Inspired by her Term 3 lessons on Space and by the class collaboration with the Monkton Stargazers, Isabelle from Year 5 has entered the prestigious international Cassini Scientist for a Day essay competition run by the European Space Agency in conjunction with NASA.
Participants in the competition were asked to choose one of three locations to send the Cassini spacecraft and to back their argument up with why that location would yield the best scientific results. Isabelle chose Saturn’s deeply enigmatic and mysterious hexagon which is currently baffling scientists as it changes colour and formation. With no answers but much insight and creative thinking, Isabelle justified her choice and we wish her well as her essay voyages into unknown territory!
For those of you whose knowledge base may not be as comprehensive as Year 5, the Cassini spacecraft has been in orbit around Saturn for the past few years and will end its life on 15th September 2017 when it takes its final plunge into Saturn’s atmosphere.
Isabelle’s essay can be read in full below :-
I think Saturn’s Hexagon is the most interesting out of the three targets. It is incredibly fascinating and scientists don’t know too much about it. The main reason why I chose this target is that it just suddenly happened and scientists and astronomers can’t find a suitable explanation of why. When scientists did discover it, they were surprised and intrigued. It also looks more exciting than the other targets. Over four years, the hexagon has changed different colours, what could this mean? Does it mean the storm is getting worse? Is it stopping? But scientists think it is changing seasons.
It would be good if the Cassini Huygens mission could revisit Saturn’s Hexagon because we could learn more about it and see what really is happening. The hexagon is made of lots of different storms that have formed a giant hurricane on Saturn’s North Pole. The hexagon seems to be swirling around at extreme speeds. I like how the storms form a hexagonal shape.

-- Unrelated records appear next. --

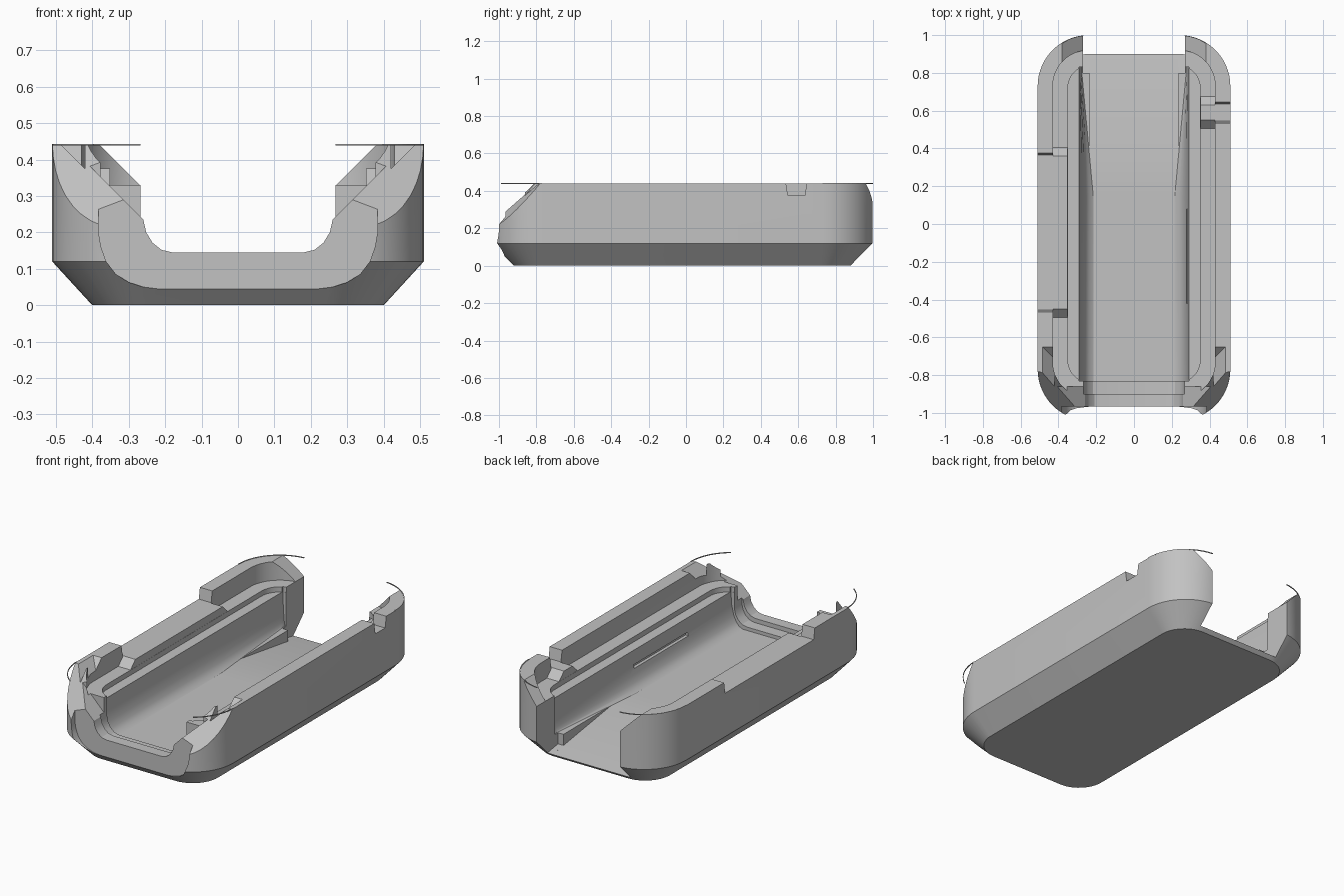
import bpy, bmesh, math
from mathutils import Vector

if "Cube" in bpy.data.objects:
    bpy.data.objects.remove(bpy.data.objects["Cube"], do_unlink=True)

grey = bpy.data.materials.new("plain_grey")
grey.use_nodes = True
colour = (0.54, 0.54, 0.54, 1)
grey.diffuse_color = colour
grey.node_tree.nodes["Principled BSDF"].inputs["Base Color"].default_value = colour


def make(name, rings):
    """Closed solid lofted through rings with equal point counts."""
    bm = bmesh.new()
    loops = [[bm.verts.new(p) for p in ring] for ring in rings]
    n = len(loops[0])
    for a, b in zip(loops, loops[1:]):
        for i in range(n):
            j = (i + 1) % n
            bm.faces.new((a[i], a[j], b[j], b[i]))
    bm.faces.new(loops[0])
    bm.faces.new(loops[-1])
    bmesh.ops.recalc_face_normals(bm, faces=bm.faces)
    mesh = bpy.data.meshes.new(name)
    bm.to_mesh(mesh)
    bm.free()
    mesh.materials.append(grey)
    ob = bpy.data.objects.new(name, mesh)
    bpy.context.collection.objects.link(ob)
    return ob


def prism(name, points, axis, lo, hi):
    place = {"x": lambda u, v, t: (t, u, v),
             "y": lambda u, v, t: (u, t, v),
             "z": lambda u, v, t: (u, v, t)}[axis]
    return make(name, [[place(u, v, t) for u, v in points] for t in (lo, hi)])


def box(name, x0, x1, y0, y1, z0, z1):
    return prism(name, [(x0, y0), (x1, y0), (x1, y1), (x0, y1)], "z", z0, z1)


def rounded(z, hx, y0, y1, r, steps=12):
    """Rounded rectangle ring at height z."""
    corners = [(hx - r, y1 - r), (r - hx, y1 - r), (r - hx, y0 + r), (hx - r, y0 + r)]
    ring = []
    for k, (cx, cy) in enumerate(corners):
        for i in range(steps + 1):
            a = math.pi / 2 * (k + i / steps)
            ring.append((cx + r * math.cos(a), cy + r * math.sin(a), z))
    return ring


def both(half):
    """Mirror a half profile across x = 0."""
    return half + [(-x, z) for x, z in reversed(half)]


def cut(target, cutter):
    cutter.hide_render = True
    mod = target.modifiers.new("cut", "BOOLEAN")
    mod.operation = "DIFFERENCE"
    mod.solver = "EXACT"
    mod.object = cutter
    bpy.context.view_layer.objects.active = target
    bpy.ops.object.modifier_apply(modifier=mod.name)
    bpy.data.objects.remove(cutter, do_unlink=True)


# Outer shell with chamfered base
body = make("tray_body", [rounded(0, 0.4, -0.92, 0.88, 0.16),
                          rounded(0.12, 0.51, -1.04, 1, 0.27),
                          rounded(0.44, 0.51, -1.04, 1, 0.27)])

# Stepped seat below the rim
cut(body, make("groove", [rounded(z, 0.43, -0.92, 0.92, 0.19) for z in (0.33, 0.6)]))
cut(body, make("ledge", [rounded(z, 0.35, -0.84, 0.84, 0.12) for z in (0.3, 0.6)]))

# Main trough, its floor fillet fading out towards the back
filleted = both([(0.29, 0.6), (0.29, 0.3), (0.284, 0.22), (0.272, 0.17),
                 (0.257, 0.135), (0.238, 0.112), (0.215, 0.1)])
square = both([(0.29, 0.6), (0.29, 0.3), (0.287, 0.21), (0.284, 0.165),
               (0.281, 0.13), (0.278, 0.11), (0.276, 0.1)])
cut(body, make("trough", [[(x, y, z) for x, z in shape] for y, shape in
                          ((-0.83, filleted), (0.14, filleted), (0.8, square), (0.83, square))]))

# Sloping exit ramp and back opening
ramp = [(0.36, 0.1), (0.9, 0.02), (1.1, -0.01), (1.1, 0.6), (0.36, 0.6)]
cut(body, prism("ramp", ramp, "x", -0.235, 0.235))
exit_side = [(0.8, 0.035), (0.9, 0.02), (1.1, -0.01), (1.1, 0.6), (0.8, 0.6)]
cut(body, prism("back_opening", exit_side, "x", -0.27, 0.27))
cut(body, prism("back_chamfer", both([(0.45, 0.51), (0.27, 0.33)]), "y", 0.85, 1.1))

# Front opening: lip, then a slightly lower mouth leading to the trough
lip = [(0.26, 0.6), (0.26, 0.235), (0.252, 0.2), (0.235, 0.172), (0.21, 0.152), (0.18, 0.145)]
cut(body, prism("front_opening", both(lip), "y", -1.1, -0.89))
cut(body, prism("mouth", both([(x + 0.008, z - 0.025) for x, z in lip]), "y", -0.9, -0.82))

# Flat recessed front face with a U outline, and chamfered arms
face = [(0.383, 0.7), (0.383, 0.2), (0.376, 0.16), (0.362, 0.12), (0.335, 0.085),
        (0.3, 0.063), (0.26, 0.05), (0.22, 0.045), (0.2, -0.1)]
cut(body, prism("front_face", both(face), "y", -1.1, -0.965))
cut(body, prism("front_chamfer", both([(0.5, 0.475), (0.26, 0.235)]), "y", -1.1, -0.86))

for side in (1, -1):
    # Bevel on the inner rim edge near the front, with a slanted end
    bevel = [(0.42, 0.375), (0.5, 0.455), (0.42, 0.5)]
    cut(body, make("rim_bevel", [[(side * x, -0.95, z) for x, z in bevel],
                                 [(side * x, z - 1.09, z) for x, z in bevel]]))
    # Slanted cut on the front corner
    normal = Vector((0.38 * side, -1.21, 1)).normalized()
    wedge = box("corner_cut", -0.4, 0.4, -0.4, 0.4, 0, 0.6)
    wedge.rotation_mode = "QUATERNION"
    wedge.rotation_quaternion = normal.to_track_quat("Z", "Y")
    wedge.location = (0.4 * side, -0.87, 0.372)
    bpy.context.view_layer.update()
    cut(body, wedge)

# Rim notches: a short one on the left, a long one on the right
for name, side, y0, y1 in (("left", 1, 0.545, 0.635), ("right", -1, -0.455, 0.365)):
    xs = sorted((0.429 * side, 0.6 * side))
    notch = [(y0, 0.375), (y1, 0.375), (y1 + 0.012, 0.45), (y0 - 0.012, 0.45)]
    cut(body, prism("notch", notch, "x", *xs))
    sill = [(y0 - 0.04, 0.325), (y0 - 0.04, 0.33), (y0 + 0.005, 0.375),
            (y1 - 0.005, 0.375), (y1 + 0.04, 0.33), (y1 + 0.04, 0.325)]
    xs = sorted((0.351 * side, 0.432 * side))
    prism(name + "_notch_sill", sill, "x", *xs)

# Shallow slot in the left trough wall
cut(body, box("slot", 0.26, 0.298, -0.42, 0.08, 0.2, 0.22))

# Thin rim strips carried past the cut corners
for side, side_name in ((1, "left"), (-1, "right")):
    for end, end_name, cy, last in ((1, "back", 0.73, 84), (-1, "front", -0.77, 54)):
        angles = [math.radians(last * i / 14) for i in range(15)]
        arc = [(r, a) for r, seq in ((0.27, angles), (0.266, angles[::-1])) for a in seq]
        outline = [(side * (0.24 + r * math.cos(a)), cy + end * r * math.sin(a)) for r, a in arc]
        prism(f"{end_name}_{side_name}_rim_strip", outline, "z", 0.438, 0.443)

# Smooth corners, crisp edges
bpy.ops.object.select_all(action="DESELECT")
body.select_set(True)
bpy.context.view_layer.objects.active = body
bpy.ops.object.shade_smooth_by_angle(angle=math.radians(25))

We could learn so much about Saturn by just looking at it’s hexagon. We could learn more about Saturn’s vast weather conditions and storms. We could learn about the real reason why the hexagon changed colour in the first place and why Saturn’s Hexagon is a hexagon. Why is the storm in Saturn’s North Pole? We could find that out too. That’s why I think Cassini Huygens should go to Saturn’s Hexagon.
By Isabelle Tighe age 10, St Joseph’s Catholic Primary School, St Peter’s Park Road, Broadstairs, Kent, England, United Kingdom, Europe, CT10 2BA
St Joseph's Catholic Primary School
St Peter’s Park Road